Our Recommendation: Save space and weight in your luggage and don’t haul around an ultimately useless appliance.
Instead, Bring Your: Safari hat and a bandanna. You’ll need the former to keep the sun off your face, neck, and shoulders, anyway (which might undo all your hair drying magic, anyway), and the latter can act as a dust-guard during wildlife drives…or a rustic hair tie! And don’t worry – that slightly unkempt look is integral to safari chic, anyway.
Kiera Knightley shows off some serious bedhead with her safari look.
Photo: Lattelisa (Lisa Hjalt)
September 25, 2013
We’ll admit it, we’re fans of Toto’s anthem “Africa,” too…which is why we wanted to help them get their facts straight:
September 24, 2013
You’ve probably heard that a zebra can’t change its stripes (probably when someone was acting predictably badly), but for the actual zebra, that cliché takes on a whole new meaning.
That’s because a zebra’s stripes are like a fingerprint; each animal’s pattern is unique, and, to other members of the herd, identifiable. New hairdo, better hoof maintenance, doing something different with his tail—none of that would matter to a zebra, who would still be able to recognize an old friend by his or her specific coat pattern.
Even among zebras, the one pictured below would be hard to forget!
And those herds look out for one another, in more ways than one.
Zebra herds are made up of a number of different families. Maybe we should say “different” families; the basic social unit for zebras is the harem…which means exactly the same thing as it does for people.
When a filly reaches mating age, she’ll be abducted by a stallion and added to his harem, where she’ll be relegated to the lowest position on the zebra sister-wife totem pole, at least until the harem grows again.
At first, the other zebra wives might treat the new girl with open hostility, but over time, the group bonds, and will defend one another fiercely. Zebras are very aware of when a herd member goes missing, and they will make efforts to find any lost members, calling out and hunting for them. This protectiveness of the family unit works well; zebras lose significantly fewer herd members to predators than either wildebeest or hartebeest, comparably sized (and therefore comparably predated) species.

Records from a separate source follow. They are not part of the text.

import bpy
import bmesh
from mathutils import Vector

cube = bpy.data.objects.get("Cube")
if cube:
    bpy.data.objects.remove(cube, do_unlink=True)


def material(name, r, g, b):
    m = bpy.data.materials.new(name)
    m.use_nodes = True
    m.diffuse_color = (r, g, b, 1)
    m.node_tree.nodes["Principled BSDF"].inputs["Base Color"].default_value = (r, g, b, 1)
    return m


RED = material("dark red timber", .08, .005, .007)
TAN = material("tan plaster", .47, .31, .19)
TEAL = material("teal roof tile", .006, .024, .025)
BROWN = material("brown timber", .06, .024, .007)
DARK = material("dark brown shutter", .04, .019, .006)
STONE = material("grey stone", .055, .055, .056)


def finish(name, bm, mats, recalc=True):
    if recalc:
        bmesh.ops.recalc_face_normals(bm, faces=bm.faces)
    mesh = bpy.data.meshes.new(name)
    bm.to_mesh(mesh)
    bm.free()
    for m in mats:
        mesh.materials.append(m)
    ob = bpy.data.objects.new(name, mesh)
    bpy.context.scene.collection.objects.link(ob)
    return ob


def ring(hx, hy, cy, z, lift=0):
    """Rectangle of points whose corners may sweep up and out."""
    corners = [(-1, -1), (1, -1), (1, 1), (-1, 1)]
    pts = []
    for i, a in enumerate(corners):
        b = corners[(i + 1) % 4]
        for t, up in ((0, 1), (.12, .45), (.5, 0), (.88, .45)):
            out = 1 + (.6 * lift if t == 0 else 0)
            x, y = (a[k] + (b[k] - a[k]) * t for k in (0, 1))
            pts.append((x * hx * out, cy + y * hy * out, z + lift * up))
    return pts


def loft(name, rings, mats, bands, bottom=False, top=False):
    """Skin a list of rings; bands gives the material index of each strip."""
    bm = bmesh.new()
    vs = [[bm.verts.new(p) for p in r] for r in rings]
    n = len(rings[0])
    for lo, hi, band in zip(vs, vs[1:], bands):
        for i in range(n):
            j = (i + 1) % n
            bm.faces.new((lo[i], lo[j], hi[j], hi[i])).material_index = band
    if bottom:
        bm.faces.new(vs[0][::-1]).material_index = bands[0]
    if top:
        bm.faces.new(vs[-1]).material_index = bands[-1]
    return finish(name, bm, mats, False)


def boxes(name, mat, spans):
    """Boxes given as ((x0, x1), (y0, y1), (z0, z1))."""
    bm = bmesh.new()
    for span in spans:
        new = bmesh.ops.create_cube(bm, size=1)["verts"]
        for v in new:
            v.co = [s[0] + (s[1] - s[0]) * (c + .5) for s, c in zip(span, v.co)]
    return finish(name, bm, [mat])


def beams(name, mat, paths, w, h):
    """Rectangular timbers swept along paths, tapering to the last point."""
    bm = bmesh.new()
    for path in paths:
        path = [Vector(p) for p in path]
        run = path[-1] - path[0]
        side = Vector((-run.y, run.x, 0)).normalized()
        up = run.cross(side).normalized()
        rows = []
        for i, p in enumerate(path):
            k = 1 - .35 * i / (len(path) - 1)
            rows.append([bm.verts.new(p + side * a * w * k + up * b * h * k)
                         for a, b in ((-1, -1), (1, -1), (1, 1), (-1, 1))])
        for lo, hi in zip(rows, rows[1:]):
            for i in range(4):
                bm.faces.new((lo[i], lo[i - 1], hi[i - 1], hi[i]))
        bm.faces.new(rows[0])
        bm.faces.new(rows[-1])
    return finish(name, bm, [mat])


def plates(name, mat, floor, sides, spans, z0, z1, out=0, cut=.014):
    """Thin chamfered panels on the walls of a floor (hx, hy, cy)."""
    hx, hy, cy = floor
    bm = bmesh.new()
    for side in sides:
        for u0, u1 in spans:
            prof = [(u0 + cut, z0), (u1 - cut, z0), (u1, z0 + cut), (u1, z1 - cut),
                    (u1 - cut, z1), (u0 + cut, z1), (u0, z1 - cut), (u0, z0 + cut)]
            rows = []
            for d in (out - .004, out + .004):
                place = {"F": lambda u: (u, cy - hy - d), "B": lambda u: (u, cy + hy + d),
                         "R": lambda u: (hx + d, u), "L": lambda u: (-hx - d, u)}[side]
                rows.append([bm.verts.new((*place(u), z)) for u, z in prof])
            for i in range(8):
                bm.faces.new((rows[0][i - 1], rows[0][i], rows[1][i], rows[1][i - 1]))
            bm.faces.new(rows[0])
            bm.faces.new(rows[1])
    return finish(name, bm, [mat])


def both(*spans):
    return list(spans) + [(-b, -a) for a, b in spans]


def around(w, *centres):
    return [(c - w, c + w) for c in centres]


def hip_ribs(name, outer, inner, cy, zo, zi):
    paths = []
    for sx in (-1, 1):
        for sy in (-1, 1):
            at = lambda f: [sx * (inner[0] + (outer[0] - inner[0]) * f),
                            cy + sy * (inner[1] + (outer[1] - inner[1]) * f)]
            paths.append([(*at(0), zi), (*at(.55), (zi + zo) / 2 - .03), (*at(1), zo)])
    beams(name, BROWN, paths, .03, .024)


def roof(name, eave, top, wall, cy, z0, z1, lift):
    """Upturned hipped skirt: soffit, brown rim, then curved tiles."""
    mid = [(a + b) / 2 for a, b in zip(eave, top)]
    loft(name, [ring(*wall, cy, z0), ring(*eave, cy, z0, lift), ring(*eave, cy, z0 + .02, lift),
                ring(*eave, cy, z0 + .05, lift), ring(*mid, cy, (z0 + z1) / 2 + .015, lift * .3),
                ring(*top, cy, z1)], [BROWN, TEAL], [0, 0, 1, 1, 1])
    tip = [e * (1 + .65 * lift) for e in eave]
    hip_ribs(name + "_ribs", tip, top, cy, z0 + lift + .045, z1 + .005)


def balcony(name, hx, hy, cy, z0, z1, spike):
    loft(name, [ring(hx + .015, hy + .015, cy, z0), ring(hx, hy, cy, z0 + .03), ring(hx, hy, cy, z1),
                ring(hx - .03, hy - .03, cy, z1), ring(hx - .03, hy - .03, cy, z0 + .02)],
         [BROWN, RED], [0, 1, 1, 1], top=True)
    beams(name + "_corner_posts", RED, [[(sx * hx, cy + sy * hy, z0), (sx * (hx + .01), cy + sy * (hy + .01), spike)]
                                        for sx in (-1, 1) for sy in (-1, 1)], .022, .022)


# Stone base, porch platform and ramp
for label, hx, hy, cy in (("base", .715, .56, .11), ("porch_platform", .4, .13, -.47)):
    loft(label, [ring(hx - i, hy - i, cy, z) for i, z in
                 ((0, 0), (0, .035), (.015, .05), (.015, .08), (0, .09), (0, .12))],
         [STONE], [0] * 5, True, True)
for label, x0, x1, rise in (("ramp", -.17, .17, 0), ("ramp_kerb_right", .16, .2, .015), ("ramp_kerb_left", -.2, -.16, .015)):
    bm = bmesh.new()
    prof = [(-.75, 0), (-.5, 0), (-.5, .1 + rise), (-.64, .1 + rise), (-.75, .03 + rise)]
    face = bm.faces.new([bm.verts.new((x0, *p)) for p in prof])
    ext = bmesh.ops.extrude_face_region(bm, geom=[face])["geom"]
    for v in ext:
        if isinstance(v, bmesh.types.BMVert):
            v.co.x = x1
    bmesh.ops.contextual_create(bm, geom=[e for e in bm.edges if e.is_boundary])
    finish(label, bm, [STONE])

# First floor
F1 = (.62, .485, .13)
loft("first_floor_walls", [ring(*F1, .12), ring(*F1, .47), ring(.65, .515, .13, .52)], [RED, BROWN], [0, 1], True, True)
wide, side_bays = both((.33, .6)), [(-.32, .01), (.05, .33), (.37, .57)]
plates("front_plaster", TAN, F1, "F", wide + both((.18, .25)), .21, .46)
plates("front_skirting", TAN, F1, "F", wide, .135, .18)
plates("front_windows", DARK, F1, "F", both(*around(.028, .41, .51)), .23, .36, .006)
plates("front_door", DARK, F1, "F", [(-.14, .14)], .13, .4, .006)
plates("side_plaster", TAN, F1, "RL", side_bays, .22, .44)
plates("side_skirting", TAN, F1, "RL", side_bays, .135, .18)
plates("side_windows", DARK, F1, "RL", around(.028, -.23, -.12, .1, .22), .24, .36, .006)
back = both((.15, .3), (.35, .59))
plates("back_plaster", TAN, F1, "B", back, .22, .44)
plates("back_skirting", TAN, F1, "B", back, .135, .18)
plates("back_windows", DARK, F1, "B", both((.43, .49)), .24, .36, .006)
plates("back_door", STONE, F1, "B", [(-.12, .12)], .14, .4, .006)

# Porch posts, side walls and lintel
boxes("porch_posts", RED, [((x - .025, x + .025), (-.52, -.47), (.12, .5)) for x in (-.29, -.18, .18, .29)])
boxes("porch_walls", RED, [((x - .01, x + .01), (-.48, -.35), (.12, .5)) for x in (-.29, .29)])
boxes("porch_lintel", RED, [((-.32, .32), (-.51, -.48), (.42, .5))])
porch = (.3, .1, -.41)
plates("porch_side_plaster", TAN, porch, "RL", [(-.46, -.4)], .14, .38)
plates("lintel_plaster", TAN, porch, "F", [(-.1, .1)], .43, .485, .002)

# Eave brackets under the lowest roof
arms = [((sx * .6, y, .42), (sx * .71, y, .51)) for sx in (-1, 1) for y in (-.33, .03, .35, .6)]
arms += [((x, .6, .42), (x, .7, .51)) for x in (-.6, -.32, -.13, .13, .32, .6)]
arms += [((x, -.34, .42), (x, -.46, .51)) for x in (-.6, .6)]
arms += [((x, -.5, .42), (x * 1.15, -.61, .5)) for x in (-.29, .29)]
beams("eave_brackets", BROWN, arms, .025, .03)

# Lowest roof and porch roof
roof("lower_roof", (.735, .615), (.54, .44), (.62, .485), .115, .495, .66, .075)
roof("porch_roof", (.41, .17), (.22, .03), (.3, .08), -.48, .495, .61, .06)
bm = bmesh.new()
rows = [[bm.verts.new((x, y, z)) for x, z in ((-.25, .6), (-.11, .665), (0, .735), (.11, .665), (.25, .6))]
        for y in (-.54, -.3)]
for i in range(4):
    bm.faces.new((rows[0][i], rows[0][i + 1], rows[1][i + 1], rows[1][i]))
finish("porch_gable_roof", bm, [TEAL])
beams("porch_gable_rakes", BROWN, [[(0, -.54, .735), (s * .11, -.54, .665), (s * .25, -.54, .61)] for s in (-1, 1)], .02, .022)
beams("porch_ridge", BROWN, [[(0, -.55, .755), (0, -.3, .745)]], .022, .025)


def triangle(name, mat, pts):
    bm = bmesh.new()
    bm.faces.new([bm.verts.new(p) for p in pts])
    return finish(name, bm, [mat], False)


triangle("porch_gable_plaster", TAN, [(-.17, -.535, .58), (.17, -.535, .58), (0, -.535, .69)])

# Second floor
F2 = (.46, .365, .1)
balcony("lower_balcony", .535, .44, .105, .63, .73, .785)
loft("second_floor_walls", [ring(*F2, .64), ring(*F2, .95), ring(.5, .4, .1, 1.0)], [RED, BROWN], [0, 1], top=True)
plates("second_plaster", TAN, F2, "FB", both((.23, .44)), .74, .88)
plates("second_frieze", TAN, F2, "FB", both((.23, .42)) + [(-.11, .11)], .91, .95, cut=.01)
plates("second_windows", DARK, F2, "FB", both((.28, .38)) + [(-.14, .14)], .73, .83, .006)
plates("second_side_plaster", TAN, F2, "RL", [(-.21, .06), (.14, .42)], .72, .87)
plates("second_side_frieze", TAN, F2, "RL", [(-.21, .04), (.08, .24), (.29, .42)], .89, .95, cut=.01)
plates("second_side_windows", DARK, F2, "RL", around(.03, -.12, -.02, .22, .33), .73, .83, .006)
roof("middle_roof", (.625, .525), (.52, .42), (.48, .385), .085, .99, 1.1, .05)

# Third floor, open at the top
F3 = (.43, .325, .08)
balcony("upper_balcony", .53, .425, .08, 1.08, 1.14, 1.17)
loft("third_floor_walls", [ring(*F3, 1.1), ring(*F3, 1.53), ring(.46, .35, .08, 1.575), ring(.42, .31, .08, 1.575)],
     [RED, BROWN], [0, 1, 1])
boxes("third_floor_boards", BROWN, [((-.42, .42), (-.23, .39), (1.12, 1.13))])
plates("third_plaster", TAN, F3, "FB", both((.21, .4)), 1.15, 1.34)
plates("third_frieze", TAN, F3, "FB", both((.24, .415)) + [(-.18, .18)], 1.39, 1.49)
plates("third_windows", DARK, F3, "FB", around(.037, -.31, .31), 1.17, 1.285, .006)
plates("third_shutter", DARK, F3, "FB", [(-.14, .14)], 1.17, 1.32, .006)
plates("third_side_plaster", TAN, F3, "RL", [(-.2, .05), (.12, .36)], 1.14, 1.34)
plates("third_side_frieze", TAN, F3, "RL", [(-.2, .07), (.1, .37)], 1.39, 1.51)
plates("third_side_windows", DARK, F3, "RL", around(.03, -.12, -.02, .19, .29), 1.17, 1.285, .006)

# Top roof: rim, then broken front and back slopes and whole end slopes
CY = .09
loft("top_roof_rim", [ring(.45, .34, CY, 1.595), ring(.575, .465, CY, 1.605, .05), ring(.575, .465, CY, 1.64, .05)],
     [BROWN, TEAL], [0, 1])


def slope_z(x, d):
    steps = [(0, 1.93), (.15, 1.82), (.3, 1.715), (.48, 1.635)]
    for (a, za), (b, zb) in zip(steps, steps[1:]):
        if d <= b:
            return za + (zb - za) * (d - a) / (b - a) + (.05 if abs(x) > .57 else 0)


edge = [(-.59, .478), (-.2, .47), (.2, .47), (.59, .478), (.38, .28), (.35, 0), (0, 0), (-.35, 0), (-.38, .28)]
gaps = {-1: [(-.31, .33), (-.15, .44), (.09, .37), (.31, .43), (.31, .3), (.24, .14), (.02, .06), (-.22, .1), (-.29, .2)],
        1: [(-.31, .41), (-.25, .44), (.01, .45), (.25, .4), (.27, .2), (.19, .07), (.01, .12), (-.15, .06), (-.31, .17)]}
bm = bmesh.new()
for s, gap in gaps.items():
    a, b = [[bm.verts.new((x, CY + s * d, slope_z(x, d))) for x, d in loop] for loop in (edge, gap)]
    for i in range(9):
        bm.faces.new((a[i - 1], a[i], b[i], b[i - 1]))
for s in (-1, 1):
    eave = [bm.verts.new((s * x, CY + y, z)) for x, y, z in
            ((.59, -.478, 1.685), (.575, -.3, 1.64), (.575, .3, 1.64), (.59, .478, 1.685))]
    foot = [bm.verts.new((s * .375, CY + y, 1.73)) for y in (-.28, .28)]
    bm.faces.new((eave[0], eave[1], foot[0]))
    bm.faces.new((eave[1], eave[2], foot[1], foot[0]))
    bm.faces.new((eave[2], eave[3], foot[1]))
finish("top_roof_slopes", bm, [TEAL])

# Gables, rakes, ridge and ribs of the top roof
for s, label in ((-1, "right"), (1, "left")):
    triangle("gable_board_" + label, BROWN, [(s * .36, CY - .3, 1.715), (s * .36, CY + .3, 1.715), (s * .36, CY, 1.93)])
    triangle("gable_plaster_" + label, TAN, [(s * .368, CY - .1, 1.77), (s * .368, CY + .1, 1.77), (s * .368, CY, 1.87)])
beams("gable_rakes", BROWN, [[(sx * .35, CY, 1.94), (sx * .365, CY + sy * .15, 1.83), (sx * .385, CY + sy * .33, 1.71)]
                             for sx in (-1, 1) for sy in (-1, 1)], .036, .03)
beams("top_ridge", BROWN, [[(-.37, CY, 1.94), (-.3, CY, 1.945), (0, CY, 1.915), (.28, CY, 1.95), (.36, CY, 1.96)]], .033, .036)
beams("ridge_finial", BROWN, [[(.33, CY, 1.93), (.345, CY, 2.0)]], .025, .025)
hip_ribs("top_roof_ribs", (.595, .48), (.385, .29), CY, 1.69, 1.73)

The fierce emphasis on family, and the strangeness of the family unit, makes the life of a zebra look something like a wildlife cross between The Sopranos and Big Love.
So if HBO calls, tell them we have a GREAT idea for a new series. Working title: Black and White.